Schmieden V, Kuhse J, Betz H. Mutation of glycine receptor subunit creates beta-alanine receptor responsive to GABA. Science 1993; 262: 256–8PubMedCrossRefGoogle Scholar
Griffon N, Buttner C, Nicke A, et al. Molecular determinants of glycine receptor subunit assembly. EMBO J 1999; 18: 4711–21PubMedCrossRefGoogle Scholar
Vafa B, Lewis TM, Cunningham AM, et al. Identification of a new ligand binding domain in the alphal subunit of the inhibitory glycine receptor. J Neurochem 1999; 73: 2158–66PubMedGoogle Scholar
Lynch JW, Rajendra S, Pierce KD, et al. Identification of intracellular and extracellular domains mediating signal transduction in the inhibitory glycine receptor chloride channel. EMBO J 1997; 16: 110–20PubMedCrossRefGoogle Scholar
Langosch D, Herbold A, Schmieden V, et al. Importance of Arg-219 for correct biogenesis of alpha 1 homooligomeric glycine receptors. FEBS Lett 1993; 336: 540–4PubMedCrossRefGoogle Scholar
Rajendra S, Lynch JW, Pierce KD, et al. Startle disease mutations reduce the agonist sensitivity of the human inhibitory glycine receptor. J Biol Chem 1994; 269: 18739–42PubMedGoogle Scholar
Lewis TM, Sivilotti LG, Colquhoun D, et al. Properties of human glycine receptors containing the hyperekplexia mutation alphal (K276E), expressed in Xenopus oocytes. J Physiol 1998; 507 (Pt 1): 25–40PubMedCrossRefGoogle Scholar
Moorhouse AJ, Jacques P, Barry PH, et al. The startle disease mutation Q266H, in the second transmembrane domain of the human glycine receptor, impairs channel gating.
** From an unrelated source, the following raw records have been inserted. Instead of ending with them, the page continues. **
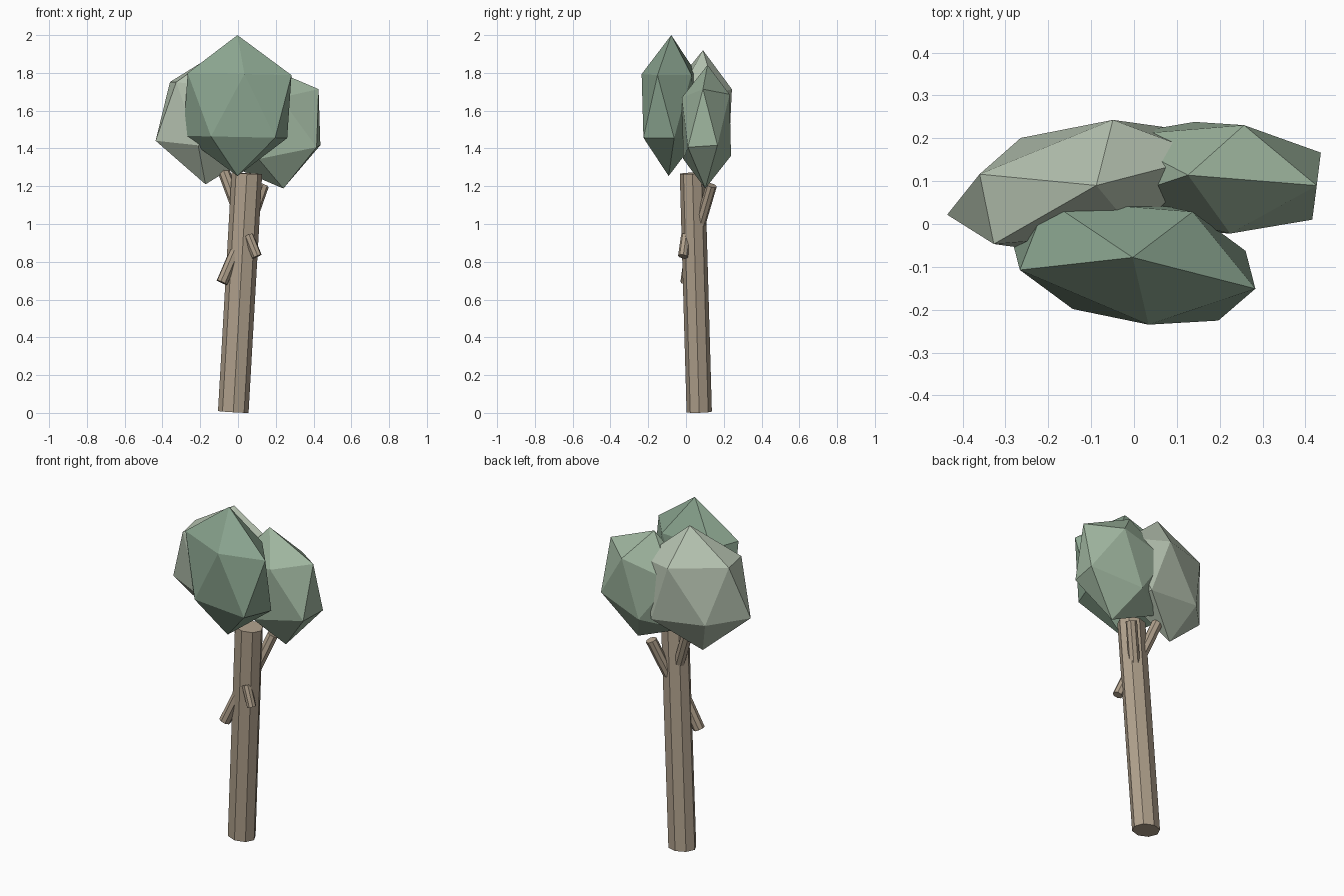
import bpy, bmesh
from math import cos, sin, pi
from mathutils import Vector, Matrix

if "Cube" in bpy.data.objects:
    bpy.data.objects.remove(bpy.data.objects["Cube"])


def material(name, rgb):
    m = bpy.data.materials.new(name)
    m.diffuse_color = (*rgb, 1)
    m.use_nodes = True
    m.node_tree.nodes["Principled BSDF"].inputs["Base Color"].default_value = m.diffuse_color
    return m


def add_object(name, bm, mat):
    bmesh.ops.recalc_face_normals(bm, faces=bm.faces[:])
    mesh = bpy.data.meshes.new(name)
    bm.to_mesh(mesh)
    bm.free()
    mesh.materials.append(mat)
    ob = bpy.data.objects.new(name, mesh)
    bpy.context.collection.objects.link(ob)
    return ob


def log(name, start, end, rx, ry, sides, mat):
    """Straight faceted cylinder between two points, slightly flattened in y."""
    start, end = Vector(start), Vector(end)
    axis = end - start
    turn = Vector((0, 0, 1)).rotation_difference(axis).to_matrix().to_4x4()
    bm = bmesh.new()
    bmesh.ops.create_cone(bm, cap_ends=True, segments=sides,
                          radius1=1, radius2=1, depth=axis.length)
    bm.transform(Matrix.Translation((start + end) / 2) @ turn
                 @ Matrix.Diagonal((rx, ry, 1, 1)))
    return add_object(name, bm, mat)


def leaf_clump(name, centre, a, b, up, mat):
    """Squashed icosahedron: poles along up, rings spanned by a and b."""
    centre, a, b, up = map(Vector, (centre, a, b, up))
    offsets = [up] + [up * 0.447 + a * cos(k * 2 * pi / 5) + b * sin(k * 2 * pi / 5)
                      for k in range(5)]
    bm = bmesh.new()
    for o in offsets:
        bm.verts.new(centre + o)
        bm.verts.new(centre - o)
    bmesh.ops.convex_hull(bm, input=bm.verts[:])
    return add_object(name, bm, mat)


bark = material("bark", (0.43, 0.35, 0.26))
green = material("leaf_green", (0.26, 0.38, 0.28))
mid = material("leaf_mid", (0.35, 0.47, 0.35))
pale = material("leaf_pale", (0.48, 0.56, 0.45))

# Leaning trunk
log("trunk", (-0.025, 0.07, 0.005), (0.047, 0.034, 1.268), 0.081, 0.067, 8, bark)

# Branch stubs
for name, inner, outer, r in [
    ("branch_low_left", (0.01, 0.03, 0.91), (-0.085, 0.0, 0.69), 0.032),
    ("branch_low_right", (0.055, 0.0, 0.94), (0.1, -0.016, 0.828), 0.028),
    ("branch_high_right", (0.06, 0.075, 1.0), (0.132, 0.135, 1.205), 0.032),
    ("branch_high_left", (0.01, 0.06, 1.05), (-0.08, 0.1, 1.29), 0.032),
]:
    log(name, inner, outer, r, r * 0.9, 8, bark)

# Leaf clumps
leaf_clump("leaves_front", (-0.003, -0.085, 1.627), (0.037, -0.153, 0),
           (0.289, -0.023, -0.006), (0, 0.007, 0.373), green)
leaf_clump("leaves_left", (-0.13, 0.09, 1.565), (0.062, 0.153, -0.01),
           (-0.282, -0.022, 0.033), (0.042, 0, 0.355), pale)
leaf_clump("leaves_right", (0.183, 0.108, 1.515), (0.269, -0.021, 0.053),
           (0.017, 0.133, 0.009), (-0.057, 0.006, 0.327), mid)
Mol Pharmacol 1999; 55: 386-95PubMedGoogle Scholar